> **Action item**:
With no images included, output each entry below exactly as it appears.

> **Collected data**:
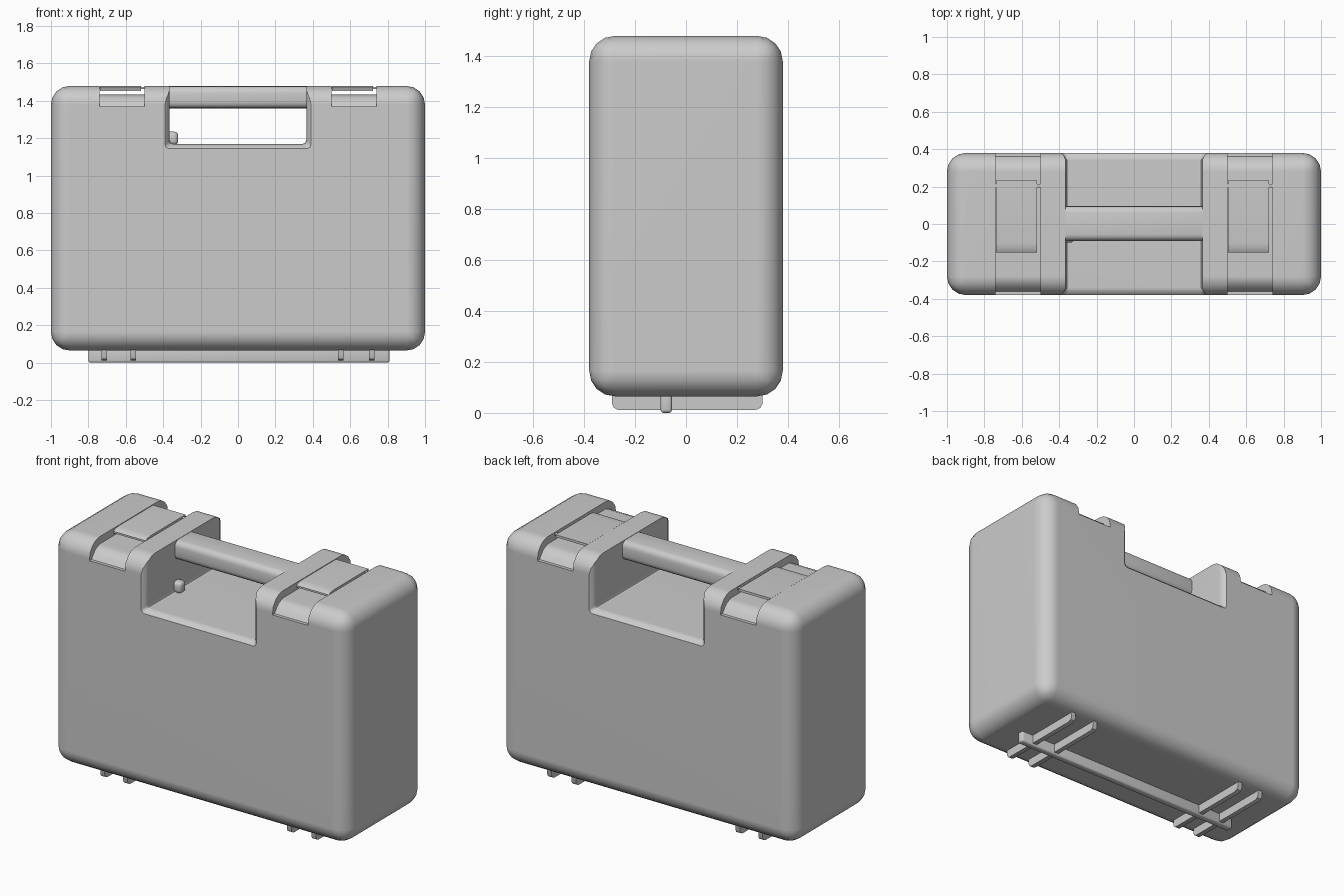
import bpy, bmesh, math

if "Cube" in bpy.data.objects:
    bpy.data.objects.remove(bpy.data.objects["Cube"])


def finish(name, bm, smooth=True):
    bmesh.ops.recalc_face_normals(bm, faces=bm.faces)
    me = bpy.data.meshes.new(name)
    bm.to_mesh(me)
    bm.free()
    ob = bpy.data.objects.new(name, me)
    bpy.context.collection.objects.link(ob)
    if smooth:
        shade(ob)
    return ob


def shade(ob):
    bpy.ops.object.select_all(action='DESELECT')
    ob.select_set(True)
    bpy.context.view_layer.objects.active = ob
    bpy.ops.object.shade_smooth_by_angle(angle=math.radians(35))


def box(name, x, y, z, bevel=0, seg=3, smooth=True):
    """Box given by (min, max) ranges, with all edges rounded."""
    bm = bmesh.new()
    bmesh.ops.create_cube(bm, size=1)
    for v in bm.verts:
        for i, r in enumerate((x, y, z)):
            v.co[i] = r[1] if v.co[i] > 0 else r[0]
    if bevel:
        bmesh.ops.bevel(bm, geom=bm.edges[:], offset=bevel, segments=seg,
                        profile=0.5, affect='EDGES', clamp_overlap=True)
    return finish(name, bm, smooth)


def loft(name, rings, smooth=True):
    """Closed solid through equal-length rings of 3D points."""
    bm = bmesh.new()
    vs = [[bm.verts.new(p) for p in r] for r in rings]
    n = len(rings[0])
    for a, b in zip(vs, vs[1:]):
        for i in range(n):
            bm.faces.new((a[i], a[(i + 1) % n], b[(i + 1) % n], b[i]))
    bm.faces.new(vs[0])
    bm.faces.new(vs[-1])
    return finish(name, bm, smooth)


def extrude_x(name, profile, x0, x1, smooth=True):
    return loft(name, [[(x, y, z) for y, z in profile] for x in (x0, x1)], smooth)


def cut(ob, cutter):
    cutter.hide_render = True
    mod = ob.modifiers.new("cut", 'BOOLEAN')
    mod.operation, mod.solver, mod.object = 'DIFFERENCE', 'EXACT', cutter
    bpy.context.view_layer.objects.active = ob
    bpy.ops.object.modifier_apply(modifier=mod.name)
    bpy.data.objects.remove(cutter)


# Rounded case shell
body = box("case_body", (-1, 1), (-0.38, 0.38), (0.065, 1.48), 0.1, 4, False)

# Hand opening, flaring slightly at the front and back faces
rings = []
for y, f in ((-0.42, .03), (-0.38, .025), (-0.365, .01), (-0.34, 0),
             (0.34, 0), (0.365, .01), (0.38, .025), (0.42, .03)):
    w, b, r = 0.365 + f, 1.17 - f, 0.02
    rings.append([(-w, y, 1.6), (-w, y, b + r), (-w + r * .3, y, b + r * .3),
                  (-w + r, y, b), (w - r, y, b), (w - r * .3, y, b + r * .3),
                  (w, y, b + r), (w, y, 1.6)])
cut(body, loft("hand_opening_cutter", rings, False))

# Latch grooves wrapping over the top edges
floor = [(-0.36, 1.37), (-0.343, 1.395), (-0.318, 1.42), (-0.28, 1.435)]
groove = ([(-0.5, 1.6), (-0.5, 1.37)] + floor
          + [(-y, z) for y, z in reversed(floor)] + [(0.5, 1.37), (0.5, 1.6)])
for x0 in (-0.74, 0.5):
    cut(body, extrude_x("groove_cutter", groove, x0, x0 + 0.24, False))
shade(body)
wn = body.modifiers.new("even_normals", 'WEIGHTED_NORMAL')
wn.keep_sharp = True

# Carrying bar and small knob inside the opening
box("handle_bar", (-0.42, 0.42), (-0.09, 0.095), (1.36, 1.478), 0.035, 4)
box("opening_knob", (-0.385, -0.32), (-0.1, -0.04), (1.165, 1.235), 0.02, 3)

# Latch plates bridging the grooves, with a turned-down front lip
plate = [(0.232, 1.463), (0.232, 1.478), (-0.10, 1.478), (-0.135, 1.474),
         (-0.152, 1.464), (-0.152, 1.453), (-0.138, 1.453), (-0.10, 1.463)]
for side, x0 in (("left", -0.74), ("right", 0.5)):
    extrude_x(side + "_latch", plate, x0 + 0.003, x0 + 0.222)
    box(side + "_latch_hinge", (x0 - 0.01, x0 + 0.25), (0.195, 0.215), (1.462, 1.474), 0.003, 2)

# Base rail and cross ribs
box("base_rail", (-0.8, 0.81), (-0.1, -0.055), (0, 0.09), 0.012, 3)
rib = [(-0.29, 0.1), (-0.29, 0.035), (-0.283, 0.02), (-0.268, 0.012),
       (0.275, 0.012), (0.292, 0.02), (0.3, 0.035), (0.3, 0.1)]
for i, x in enumerate((-0.715, -0.56, 0.55, 0.715)):
    extrude_x("base_rib_%d" % (i + 1), rib, x - 0.015, x + 0.015)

> **Finished task**:
import bpy, bmesh, math

if "Cube" in bpy.data.objects:
    bpy.data.objects.remove(bpy.data.objects["Cube"])


def finish(name, bm, smooth=True):
    bmesh.ops.recalc_face_normals(bm, faces=bm.faces)
    me = bpy.data.meshes.new(name)
    bm.to_mesh(me)
    bm.free()
    ob = bpy.data.objects.new(name, me)
    bpy.context.collection.objects.link(ob)
    if smooth:
        shade(ob)
    return ob


def shade(ob):
    bpy.ops.object.select_all(action='DESELECT')
    ob.select_set(True)
    bpy.context.view_layer.objects.active = ob
    bpy.ops.object.shade_smooth_by_angle(angle=math.radians(35))


def box(name, x, y, z, bevel=0, seg=3, smooth=True):
    """Box given by (min, max) ranges, with all edges rounded."""
    bm = bmesh.new()
    bmesh.ops.create_cube(bm, size=1)
    for v in bm.verts:
        for i, r in enumerate((x, y, z)):
            v.co[i] = r[1] if v.co[i] > 0 else r[0]
    if bevel:
        bmesh.ops.bevel(bm, geom=bm.edges[:], offset=bevel, segments=seg,
                        profile=0.5, affect='EDGES', clamp_overlap=True)
    return finish(name, bm, smooth)


def loft(name, rings, smooth=True):
    """Closed solid through equal-length rings of 3D points."""
    bm = bmesh.new()
    vs = [[bm.verts.new(p) for p in r] for r in rings]
    n = len(rings[0])
    for a, b in zip(vs, vs[1:]):
        for i in range(n):
            bm.faces.new((a[i], a[(i + 1) % n], b[(i + 1) % n], b[i]))
    bm.faces.new(vs[0])
    bm.faces.new(vs[-1])
    return finish(name, bm, smooth)


def extrude_x(name, profile, x0, x1, smooth=True):
    return loft(name, [[(x, y, z) for y, z in profile] for x in (x0, x1)], smooth)


def cut(ob, cutter):
    cutter.hide_render = True
    mod = ob.modifiers.new("cut", 'BOOLEAN')
    mod.operation, mod.solver, mod.object = 'DIFFERENCE', 'EXACT', cutter
    bpy.context.view_layer.objects.active = ob
    bpy.ops.object.modifier_apply(modifier=mod.name)
    bpy.data.objects.remove(cutter)


# Rounded case shell
body = box("case_body", (-1, 1), (-0.38, 0.38), (0.065, 1.48), 0.1, 4, False)

# Hand opening, flaring slightly at the front and back faces
rings = []
for y, f in ((-0.42, .03), (-0.38, .025), (-0.365, .01), (-0.34, 0),
             (0.34, 0), (0.365, .01), (0.38, .025), (0.42, .03)):
    w, b, r = 0.365 + f, 1.17 - f, 0.02
    rings.append([(-w, y, 1.6), (-w, y, b + r), (-w + r * .3, y, b + r * .3),
                  (-w + r, y, b), (w - r, y, b), (w - r * .3, y, b + r * .3),
                  (w, y, b + r), (w, y, 1.6)])
cut(body, loft("hand_opening_cutter", rings, False))

# Latch grooves wrapping over the top edges
floor = [(-0.36, 1.37), (-0.343, 1.395), (-0.318, 1.42), (-0.28, 1.435)]
groove = ([(-0.5, 1.6), (-0.5, 1.37)] + floor
          + [(-y, z) for y, z in reversed(floor)] + [(0.5, 1.37), (0.5, 1.6)])
for x0 in (-0.74, 0.5):
    cut(body, extrude_x("groove_cutter", groove, x0, x0 + 0.24, False))
shade(body)
wn = body.modifiers.new("even_normals", 'WEIGHTED_NORMAL')
wn.keep_sharp = True

# Carrying bar and small knob inside the opening
box("handle_bar", (-0.42, 0.42), (-0.09, 0.095), (1.36, 1.478), 0.035, 4)
box("opening_knob", (-0.385, -0.32), (-0.1, -0.04), (1.165, 1.235), 0.02, 3)

# Latch plates bridging the grooves, with a turned-down front lip
plate = [(0.232, 1.463), (0.232, 1.478), (-0.10, 1.478), (-0.135, 1.474),
         (-0.152, 1.464), (-0.152, 1.453), (-0.138, 1.453), (-0.10, 1.463)]
for side, x0 in (("left", -0.74), ("right", 0.5)):
    extrude_x(side + "_latch", plate, x0 + 0.003, x0 + 0.222)
    box(side + "_latch_hinge", (x0 - 0.01, x0 + 0.25), (0.195, 0.215), (1.462, 1.474), 0.003, 2)

# Base rail and cross ribs
box("base_rail", (-0.8, 0.81), (-0.1, -0.055), (0, 0.09), 0.012, 3)
rib = [(-0.29, 0.1), (-0.29, 0.035), (-0.283, 0.02), (-0.268, 0.012),
       (0.275, 0.012), (0.292, 0.02), (0.3, 0.035), (0.3, 0.1)]
for i, x in enumerate((-0.715, -0.56, 0.55, 0.715)):
    extrude_x("base_rib_%d" % (i + 1), rib, x - 0.015, x + 0.015)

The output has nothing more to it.